## TASK TO COMPLETE
When you reach the line that contains "notch_in = Vector((-0.12, -0.208, 0))" in the data below, start reproducing lines exactly, and stop after the line that contains "chip_b = lip[2].lerp(lip[3], 0.26)".

## MATERIAL FOR THIS TASK
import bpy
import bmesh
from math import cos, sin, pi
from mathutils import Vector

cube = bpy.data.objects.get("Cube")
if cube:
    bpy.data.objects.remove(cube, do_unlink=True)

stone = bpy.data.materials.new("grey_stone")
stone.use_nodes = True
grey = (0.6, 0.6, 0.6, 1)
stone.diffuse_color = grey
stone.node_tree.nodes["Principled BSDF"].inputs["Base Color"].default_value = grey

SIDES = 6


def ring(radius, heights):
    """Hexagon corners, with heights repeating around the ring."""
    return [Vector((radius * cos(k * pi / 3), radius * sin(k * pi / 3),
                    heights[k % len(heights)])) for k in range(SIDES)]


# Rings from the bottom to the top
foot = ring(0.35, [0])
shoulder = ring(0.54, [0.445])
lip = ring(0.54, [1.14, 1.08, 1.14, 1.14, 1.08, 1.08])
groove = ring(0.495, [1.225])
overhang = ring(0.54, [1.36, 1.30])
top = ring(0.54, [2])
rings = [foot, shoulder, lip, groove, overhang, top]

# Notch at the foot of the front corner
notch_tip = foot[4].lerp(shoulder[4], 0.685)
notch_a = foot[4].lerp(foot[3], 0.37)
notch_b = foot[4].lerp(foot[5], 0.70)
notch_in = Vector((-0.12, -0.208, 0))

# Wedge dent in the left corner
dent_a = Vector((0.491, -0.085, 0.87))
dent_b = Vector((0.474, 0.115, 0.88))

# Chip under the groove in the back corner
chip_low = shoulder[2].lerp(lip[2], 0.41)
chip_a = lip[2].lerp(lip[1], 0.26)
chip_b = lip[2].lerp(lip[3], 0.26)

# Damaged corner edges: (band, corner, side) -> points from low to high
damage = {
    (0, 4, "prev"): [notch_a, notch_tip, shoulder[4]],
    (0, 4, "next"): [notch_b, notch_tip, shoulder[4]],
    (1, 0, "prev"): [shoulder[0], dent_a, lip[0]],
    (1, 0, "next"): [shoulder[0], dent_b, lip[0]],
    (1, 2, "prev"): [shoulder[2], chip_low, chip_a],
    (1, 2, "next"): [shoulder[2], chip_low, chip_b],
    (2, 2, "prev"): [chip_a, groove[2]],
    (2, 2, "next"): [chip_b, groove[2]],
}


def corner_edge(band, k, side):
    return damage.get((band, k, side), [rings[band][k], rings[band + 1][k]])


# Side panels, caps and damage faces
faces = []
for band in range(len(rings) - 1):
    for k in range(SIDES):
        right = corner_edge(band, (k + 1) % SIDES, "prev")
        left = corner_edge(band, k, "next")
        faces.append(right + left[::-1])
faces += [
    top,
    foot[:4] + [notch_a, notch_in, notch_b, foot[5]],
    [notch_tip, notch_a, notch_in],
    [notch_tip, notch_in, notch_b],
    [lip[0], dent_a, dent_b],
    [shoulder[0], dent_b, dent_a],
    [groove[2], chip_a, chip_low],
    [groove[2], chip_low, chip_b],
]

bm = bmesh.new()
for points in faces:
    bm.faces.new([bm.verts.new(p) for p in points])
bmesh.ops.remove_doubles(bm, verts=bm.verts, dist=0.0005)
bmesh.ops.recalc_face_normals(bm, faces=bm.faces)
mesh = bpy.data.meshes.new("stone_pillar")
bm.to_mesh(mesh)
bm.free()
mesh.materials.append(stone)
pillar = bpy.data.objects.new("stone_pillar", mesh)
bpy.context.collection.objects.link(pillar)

## RESULT FOR THIS EXERCISE
notch_in = Vector((-0.12, -0.208, 0))

# Wedge dent in the left corner
dent_a = Vector((0.491, -0.085, 0.87))
dent_b = Vector((0.474, 0.115, 0.88))

# Chip under the groove in the back corner
chip_low = shoulder[2].lerp(lip[2], 0.41)
chip_a = lip[2].lerp(lip[1], 0.26)
chip_b = lip[2].lerp(lip[3], 0.26)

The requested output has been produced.